Source texts of formatted documents
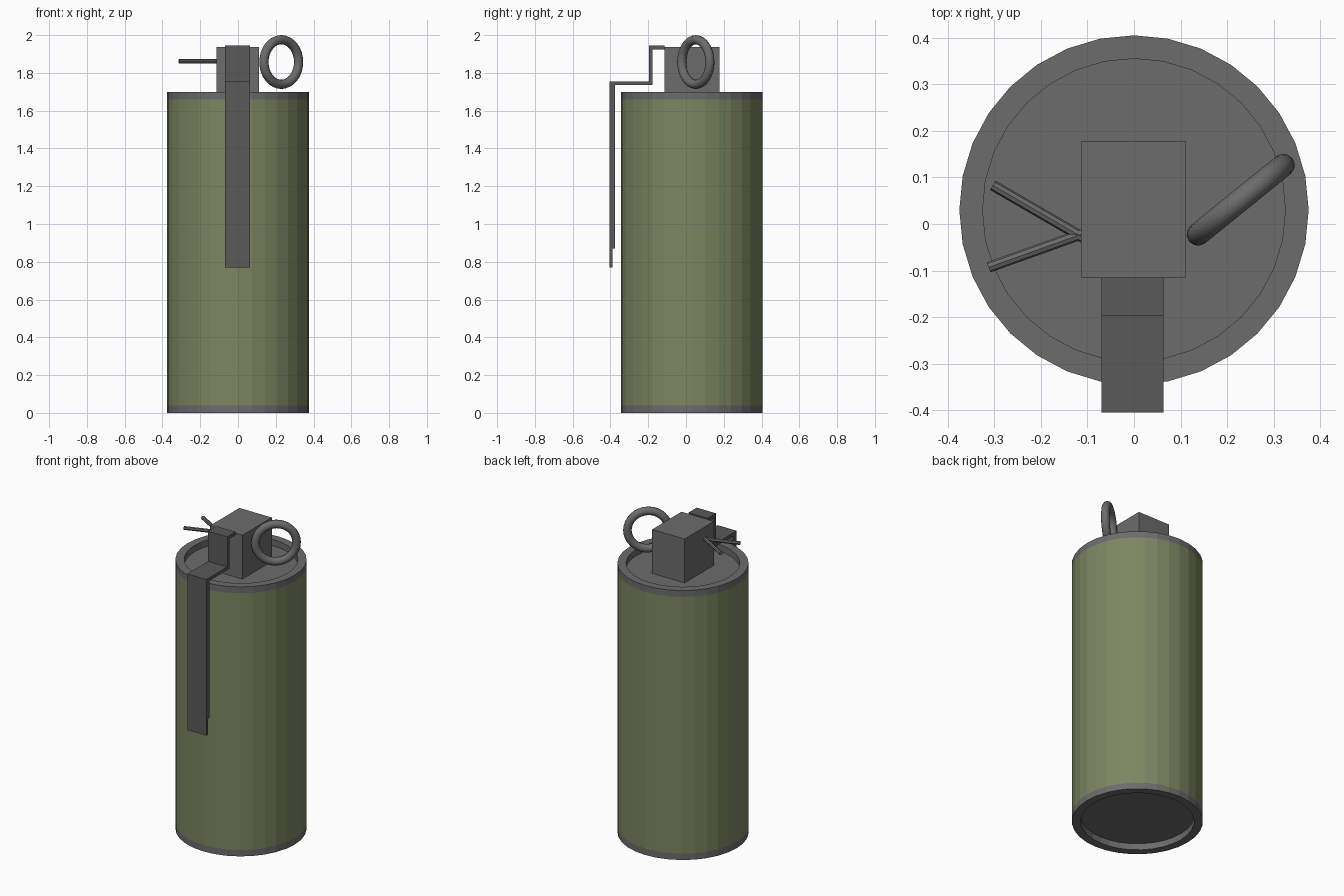
import bpy, bmesh, math
from mathutils import Vector

if "Cube" in bpy.data.objects:
    bpy.data.objects.remove(bpy.data.objects["Cube"])

CY = 0.03            # canister axis offset in y
SIDES = 32


def material(name, rgb):
    m = bpy.data.materials.new(name)
    m.diffuse_color = (*rgb, 1)
    m.use_nodes = True
    m.node_tree.nodes["Principled BSDF"].inputs["Base Color"].default_value = m.diffuse_color
    return m


GREEN = material("olive_paint", (0.20, 0.24, 0.12))
METAL = material("dark_metal", (0.15, 0.15, 0.15))
LEVER = material("lever_metal", (0.10, 0.10, 0.10))


def make(name, bm, mat):
    bmesh.ops.recalc_face_normals(bm, faces=bm.faces)
    me = bpy.data.meshes.new(name)
    bm.to_mesh(me)
    bm.free()
    me.materials.append(mat)
    ob = bpy.data.objects.new(name, me)
    bpy.context.collection.objects.link(ob)
    return ob


def lathe(name, profile, mat):
    """Revolve an (r, z) profile about the canister axis."""
    bm = bmesh.new()
    vs = [bm.verts.new((r, CY, z)) for r, z in profile]
    es = [bm.edges.new(p) for p in zip(vs, vs[1:])]
    bmesh.ops.spin(bm, geom=vs + es, cent=(0, CY, 0), axis=(0, 0, 1),
                   angle=math.tau, steps=SIDES)
    bmesh.ops.remove_doubles(bm, verts=bm.verts, dist=1e-4)
    return make(name, bm, mat)


def extrude_x(name, profile, x0, x1, mat):
    """Extrude a closed (y, z) outline from x0 to x1."""
    bm = bmesh.new()
    f = bm.faces.new([bm.verts.new((x0, y, z)) for y, z in profile])
    ext = bmesh.ops.extrude_face_region(bm, geom=[f])["geom"]
    bmesh.ops.translate(bm, vec=(x1 - x0, 0, 0),
                        verts=[v for v in ext if isinstance(v, bmesh.types.BMVert)])
    return make(name, bm, mat)


def rod(name, a, b, radius, mat, sides=8):
    a, b = Vector(a), Vector(b)
    bm = bmesh.new()
    bmesh.ops.create_cone(bm, cap_ends=True, segments=sides, radius1=radius,
                          radius2=radius, depth=(b - a).length)
    ob = make(name, bm, mat)
    ob.location = (a + b) / 2
    ob.rotation_euler = (b - a).to_track_quat('Z', 'Y').to_euler()
    return ob


# Canister wall and the two recessed end caps
lathe("canister_wall", [(0.375, 0.04), (0.375, 1.66)], GREEN)
for name, rim, seam in (("bottom_cap", 0.0, 0.04), ("top_cap", 1.70, 1.66)):
    lathe(name, [(0, seam), (0.325, seam), (0.325, rim), (0.375, rim), (0.375, seam)], METAL)

# Fuse block
extrude_x("fuse_block", [(-0.115, 1.66), (0.177, 1.66), (0.177, 1.937), (-0.115, 1.937)],
          -0.114, 0.112, METAL)

# Stepped safety lever with a thinner tail
extrude_x("safety_lever",
          [(-0.115, 1.945), (-0.197, 1.945), (-0.197, 1.755), (-0.405, 1.755),
           (-0.405, 0.77), (-0.39, 0.77), (-0.39, 0.87), (-0.375, 0.87),
           (-0.375, 1.735), (-0.177, 1.735), (-0.177, 1.925), (-0.115, 1.925)],
          -0.07, 0.063, LEVER)

# Split pin prongs
for i, end in enumerate([(-0.303, 0.083, 1.861), (-0.312, -0.093, 1.861)]):
    rod(f"pin_prong_{i + 1}", (-0.108, -0.025 - 0.005 * (1 - 2 * i), 1.861), end, 0.0115, METAL)

# Pull ring
bpy.ops.mesh.primitive_torus_add(major_segments=32, minor_segments=12,
                                 major_radius=0.118, minor_radius=0.0245,
                                 location=(0.229, 0.052, 1.8575),
                                 rotation=(math.pi / 2, 0, math.radians(39)))
ring = bpy.context.object
ring.name = "pull_ring"
ring.data.materials.append(METAL)
bpy.ops.object.shade_smooth_by_angle(angle=math.radians(40))
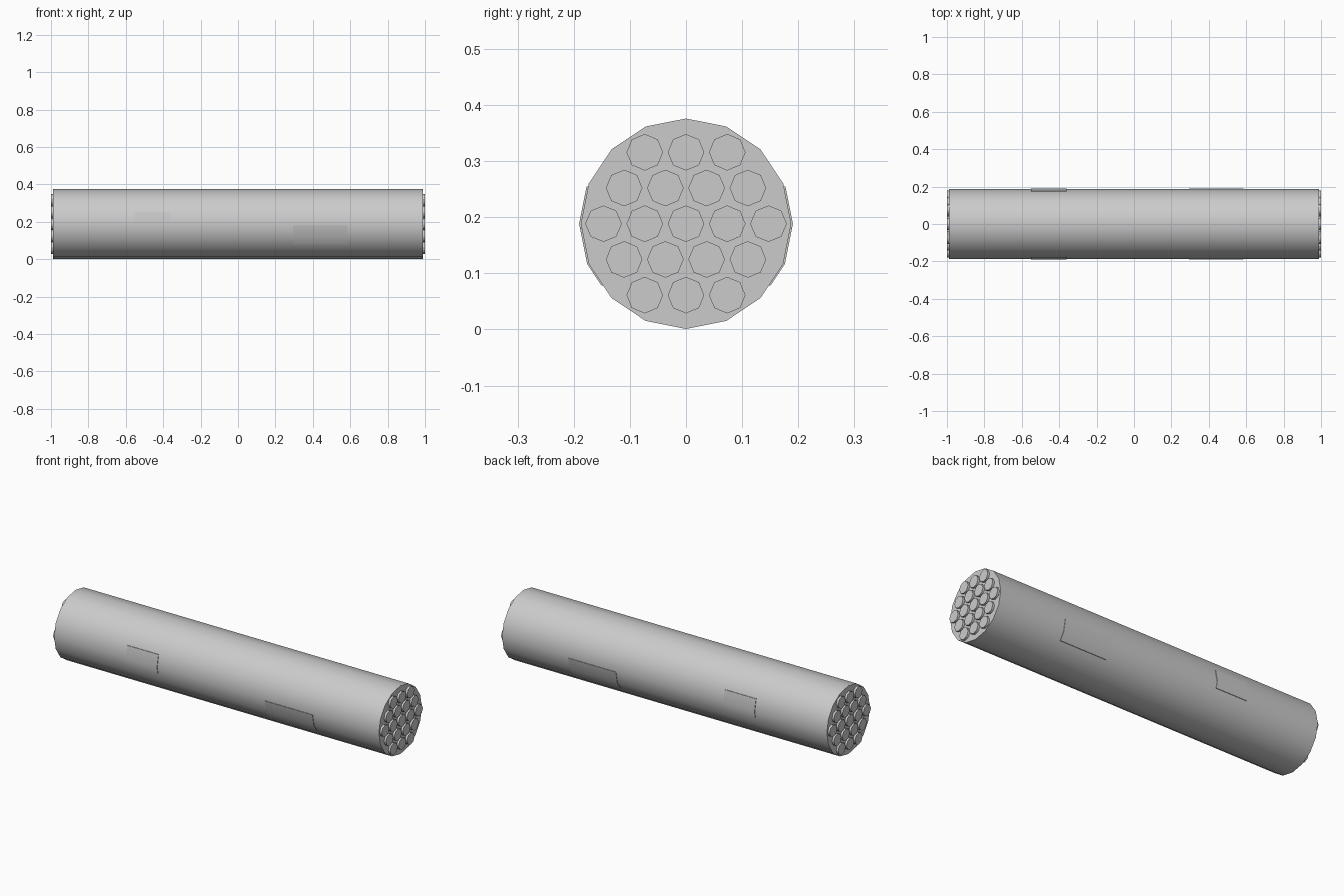
import bpy, bmesh, math

if "Cube" in bpy.data.objects:
    bpy.data.objects.remove(bpy.data.objects["Cube"])

R, CZ, HALF = 0.1875, 0.1885, 0.988   # casing radius, axis height, half length

gray = bpy.data.materials.new("plain_gray")
gray.diffuse_color = (0.6, 0.6, 0.6, 1)
gray.use_nodes = True
gray.node_tree.nodes["Principled BSDF"].inputs["Base Color"].default_value = gray.diffuse_color


def finish(name, bm):
    bmesh.ops.recalc_face_normals(bm, faces=bm.faces)
    me = bpy.data.meshes.new(name)
    bm.to_mesh(me)
    bm.free()
    ob = bpy.data.objects.new(name, me)
    bpy.context.collection.objects.link(ob)
    me.materials.append(gray)
    bpy.context.view_layer.objects.active = ob
    ob.select_set(True)
    bpy.ops.object.shade_smooth_by_angle(angle=math.radians(50))
    ob.select_set(False)
    return ob


def add_prism(bm, x0, x1, y, z, r, sides):
    # closed prism lying along x, with one corner straight up
    rings = []
    for x in (x0, x1):
        rings.append([bm.verts.new((x, y + r * math.sin(2 * math.pi * i / sides),
                                    z + r * math.cos(2 * math.pi * i / sides)))
                      for i in range(sides)])
    a, b = rings
    bm.faces.new(a)
    bm.faces.new(b[::-1])
    for i in range(sides):
        j = (i + 1) % sides
        bm.faces.new((a[i], b[i], b[j], a[j]))


# Outer casing
bm = bmesh.new()
add_prism(bm, -HALF, HALF, 0, CZ, R, 16)
finish("casing", bm)

# Tube mouths: hexagonal packing of 3-4-5-4-3 on both ends
bm = bmesh.new()
pitch = 0.0735
for row in range(-2, 3):
    count = 5 - abs(row)
    for k in range(count):
        y = (k - (count - 1) / 2) * pitch
        z = CZ + row * pitch * math.sqrt(3) / 2
        for s in (-1, 1):
            add_prism(bm, s * (HALF - 0.01), s * 1.0, y, z, 0.0325, 8)
finish("tube_mouths", bm)


def side_y(z):
    # half width of the 16-sided casing at height z
    a = math.asin((z - CZ) / R)
    step = math.pi / 8
    k = math.floor(a / step)
    z0, z1 = R * math.sin(k * step), R * math.sin((k + 1) * step)
    y0, y1 = R * math.cos(k * step), R * math.cos((k + 1) * step)
    return y0 + (y1 - y0) * (z - CZ - z0) / (z1 - z0)


# Thin cover plates that follow the casing, on both sides
for name, x0, x1, z0, z1, zc in (("small_cover", -0.55, -0.36, 0.152, 0.255, CZ),
                                 ("large_cover", 0.295, 0.585, 0.078, 0.18,
                                  CZ - R * math.sin(math.pi / 8))):
    bm = bmesh.new()
    for s in (-1, 1):
        loops = []
        for x in (x0, x1):
            outer = [bm.verts.new((x, s * (side_y(z) + 0.003), z)) for z in (z0, zc, z1)]
            inner = [bm.verts.new((x, s * (side_y(z) - 0.002), z)) for z in (z1, zc, z0)]
            loops.append(outer + inner)
        a, b = loops
        bm.faces.new(a)
        bm.faces.new(b[::-1])
        for i in range(6):
            j = (i + 1) % 6
            bm.faces.new((a[i], b[i], b[j], a[j]))
    finish(name, bm)
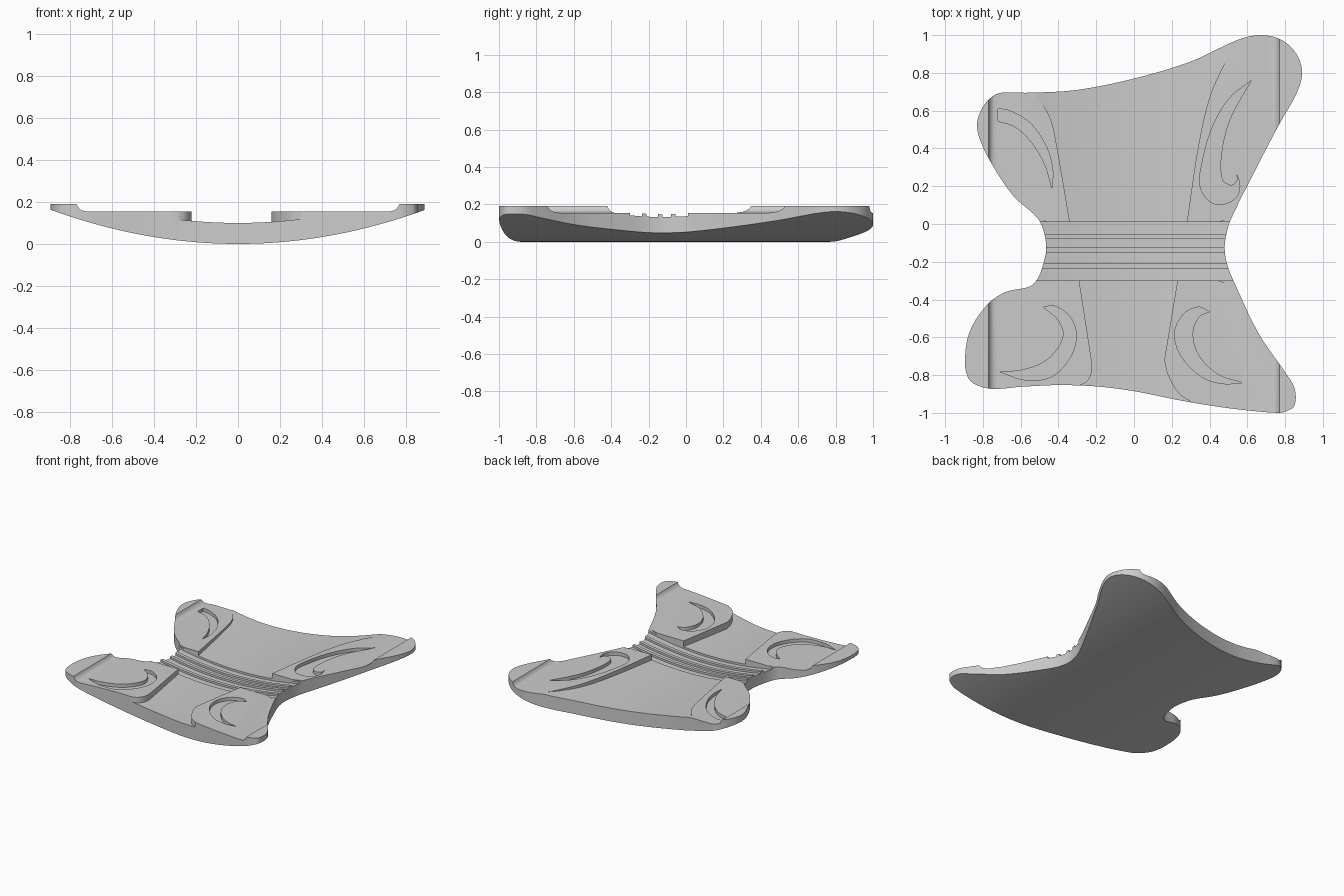
import bpy, bmesh
from mathutils import Vector

if "Cube" in bpy.data.objects:
    bpy.data.objects.remove(bpy.data.objects["Cube"])

R2 = 4.9          # twice the belly radius
TOP = 0.155       # pad level


def spline(pts, closed=False, n=5):
    """Hermite curve through 2D points."""
    p = [Vector(a) for a in pts]
    k = len(p)

    def tan(i):
        a = p[(i - 1) % k] if closed else p[max(i - 1, 0)]
        b = p[(i + 1) % k] if closed else p[min(i + 1, k - 1)]
        return (b - a).normalized()
    out = []
    for i in range(k if closed else k - 1):
        a, b = p[i], p[(i + 1) % k]
        d = (b - a).length
        m0, m1 = tan(i) * d, tan((i + 1) % k) * d
        for s in range(n):
            t = s / n
            out.append((2*t**3 - 3*t**2 + 1) * a + (t**3 - 2*t**2 + t) * m0
                       + (3*t**2 - 2*t**3) * b + (t**3 - t**2) * m1)
    if not closed:
        out.append(p[-1])
    return [(v.x, v.y) for v in out]


def extrude(name, pts, a, b, axis='Z'):
    """Prism of a 2D outline along Z (xy outline) or Y (xz outline)."""
    bm = bmesh.new()
    pos = (lambda u, v, w: (u, v, w)) if axis == 'Z' else (lambda u, v, w: (u, w, v))
    lo = [bm.verts.new(pos(u, v, a)) for u, v in pts]
    hi = [bm.verts.new(pos(u, v, b)) for u, v in pts]
    bm.faces.new(lo)
    bm.faces.new(hi)
    for i in range(len(pts)):
        j = (i + 1) % len(pts)
        bm.faces.new((lo[i], lo[j], hi[j], hi[i]))
    bmesh.ops.recalc_face_normals(bm, faces=bm.faces)
    me = bpy.data.meshes.new(name)
    bm.to_mesh(me)
    bm.free()
    ob = bpy.data.objects.new(name, me)
    bpy.context.collection.objects.link(ob)
    return ob


def boolean(ob, tool, op):
    m = ob.modifiers.new("cut", 'BOOLEAN')
    m.operation, m.solver, m.object = op, 'EXACT', tool
    bpy.context.view_layer.objects.active = ob
    bpy.ops.object.modifier_apply(modifier=m.name)
    bpy.data.objects.remove(tool)


def belly(lift, half):
    """Circular-looking belly curve, left to right."""
    return [(half * i / 24, lift + (half * i / 24) ** 2 / R2) for i in range(-24, 25)]


# plate outline seen from above
outline = [(-.70, .695), (-.55, .695), (-.3, .71), (0, .77), (.3, .86), (.55, .975),
           (.67, 1), (.78, .975), (.86, .9), (.89, .8), (.86, .69), (.77, .53),
           (.65, .3), (.515, .03), (.49, -.05), (.48, -.13), (.495, -.22), (.54, -.33),
           (.66, -.58), (.8, -.785), (.85, -.87), (.85, -.96), (.81, -.99), (.76, -1),
           (.5, -.975), (.25, -.935), (0, -.885), (-.2, -.86), (-.4, -.853),
           (-.6, -.862), (-.75, -.873), (-.84, -.85), (-.88, -.81), (-.895, -.72),
           (-.87, -.57), (-.78, -.43), (-.68, -.36), (-.55, -.33), (-.505, -.28),
           (-.475, -.19), (-.465, -.13), (-.475, -.05), (-.51, .03), (-.64, .15),
           (-.76, .33), (-.82, .46), (-.83, .54), (-.8, .62), (-.75, .675)]
plate = extrude("winged_plate", spline(outline, True), -.1, .4)

# cross-section: curved belly, flat pads, raised tips
tip = [(1.0, .19), (.77, .19), (.765, .179), (.757, .168), (.745, .16), (.725, TOP)]
section = belly(0, 1.0)[1:-1] + tip + [(-x, z) for x, z in reversed(tip)]
boolean(plate, extrude("section", section, -1.2, 1.2, 'Y'), 'INTERSECT')

# sunken curved floor: back panel, waist strip and front panel in one outline
floor = ([(.45, .01), (.28, .01)]
         + spline([(.28, .01), (.34, .41), (.4, .67), (.48, .85), (.56, .98)])[1:]
         + [(.6, 1.1), (-.6, 1.1)]
         + spline([(-.57, .7), (-.49, .64), (-.44, .55), (-.41, .42), (-.34, .01)])
         + [(-.46, .01), (-.65, .08), (-.65, -.37), (-.48, -.3), (-.29, -.3)]
         + spline([(-.222, -.74), (-.225, -.79), (-.25, -.835), (-.3, -.86)])
         + [(-.3, -1.1), (.3, -1.1)]
         + spline([(.3, -.94), (.24, -.9), (.18, -.8), (.16, -.72)])
         + [(.23, -.3), (.45, -.3), (.65, -.37), (.65, .08)])
floor_cut = extrude("floor_cut", floor, 0, .5)
boolean(floor_cut, extrude("floor_bed", belly(.1, .9) + [(.9, .45), (-.9, .45)],
                           -1.3, 1.3, 'Y'), 'INTERSECT')
boolean(plate, floor_cut, 'DIFFERENCE')

# waist channels, leaving three narrow ribs between them
for y0, y1 in [(-.055, .01), (-.125, -.08), (-.21, -.15), (-.3, -.235)]:
    chan = extrude("channel", belly(.085, .54) + [(.54, .4), (-.54, .4)], y0, y1, 'Y')
    boolean(plate, chan, 'DIFFERENCE')

# engraved crescents: (outer curve, inner curve)
crescents = [
    ([(-.72, .61), (-.66, .6), (-.55, .535), (-.46, .4), (-.43, .28), (-.435, .19)],
     [(-.435, .19), (-.47, .31), (-.54, .43), (-.63, .515), (-.72, .545)]),
    ([(.62, .76), (.5, .66), (.41, .5), (.36, .32), (.35, .2), (.4, .12), (.47, .105),
      (.54, .14), (.56, .2), (.545, .265)],
     [(.545, .265), (.545, .225), (.51, .205), (.465, .24), (.465, .39), (.51, .56),
      (.62, .76)]),
    ([(-.48, -.44), (-.42, -.435), (-.34, -.49), (-.305, -.59), (-.34, -.71),
      (-.44, -.81), (-.58, -.825), (-.715, -.78)],
     [(-.715, -.78), (-.6, -.775), (-.46, -.72), (-.375, -.6), (-.4, -.51), (-.48, -.44)]),
    ([(.4, -.465), (.34, -.44), (.26, -.48), (.215, -.58), (.25, -.7), (.36, -.81),
      (.47, -.845), (.575, -.84)],
     [(.575, -.84), (.45, -.8), (.345, -.7), (.31, -.58), (.345, -.49), (.4, -.465)]),
]
for outer, inner in crescents:
    ring = spline(outer)[:-1] + spline(inner)
    if (Vector(ring[0]) - Vector(ring[-1])).length < 1e-4:
        ring.pop()
    boolean(plate, extrude("crescent", ring, TOP - .025, .4), 'DIFFERENCE')

# smooth curved sides, crisp edges
bpy.ops.object.select_all(action='DESELECT')
plate.select_set(True)
bpy.context.view_layer.objects.active = plate
bpy.ops.object.shade_smooth_by_angle(angle=0.5)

- [Assigned task]:
Reproduce only the lines above spanning from the line containing "# plate outline seen from above" through the line containing "(-.48, -.3), (-.29, -.3)]", word for word.

- [Answer to the exercise]:
# plate outline seen from above
outline = [(-.70, .695), (-.55, .695), (-.3, .71), (0, .77), (.3, .86), (.55, .975),
           (.67, 1), (.78, .975), (.86, .9), (.89, .8), (.86, .69), (.77, .53),
           (.65, .3), (.515, .03), (.49, -.05), (.48, -.13), (.495, -.22), (.54, -.33),
           (.66, -.58), (.8, -.785), (.85, -.87), (.85, -.96), (.81, -.99), (.76, -1),
           (.5, -.975), (.25, -.935), (0, -.885), (-.2, -.86), (-.4, -.853),
           (-.6, -.862), (-.75, -.873), (-.84, -.85), (-.88, -.81), (-.895, -.72),
           (-.87, -.57), (-.78, -.43), (-.68, -.36), (-.55, -.33), (-.505, -.28),
           (-.475, -.19), (-.465, -.13), (-.475, -.05), (-.51, .03), (-.64, .15),
           (-.76, .33), (-.82, .46), (-.83, .54), (-.8, .62), (-.75, .675)]
plate = extrude("winged_plate", spline(outline, True), -.1, .4)

# cross-section: curved belly, flat pads, raised tips
tip = [(1.0, .19), (.77, .19), (.765, .179), (.757, .168), (.745, .16), (.725, TOP)]
section = belly(0, 1.0)[1:-1] + tip + [(-x, z) for x, z in reversed(tip)]
boolean(plate, extrude("section", section, -1.2, 1.2, 'Y'), 'INTERSECT')

# sunken curved floor: back panel, waist strip and front panel in one outline
floor = ([(.45, .01), (.28, .01)]
         + spline([(.28, .01), (.34, .41), (.4, .67), (.48, .85), (.56, .98)])[1:]
         + [(.6, 1.1), (-.6, 1.1)]
         + spline([(-.57, .7), (-.49, .64), (-.44, .55), (-.41, .42), (-.34, .01)])
         + [(-.46, .01), (-.65, .08), (-.65, -.37), (-.48, -.3), (-.29, -.3)]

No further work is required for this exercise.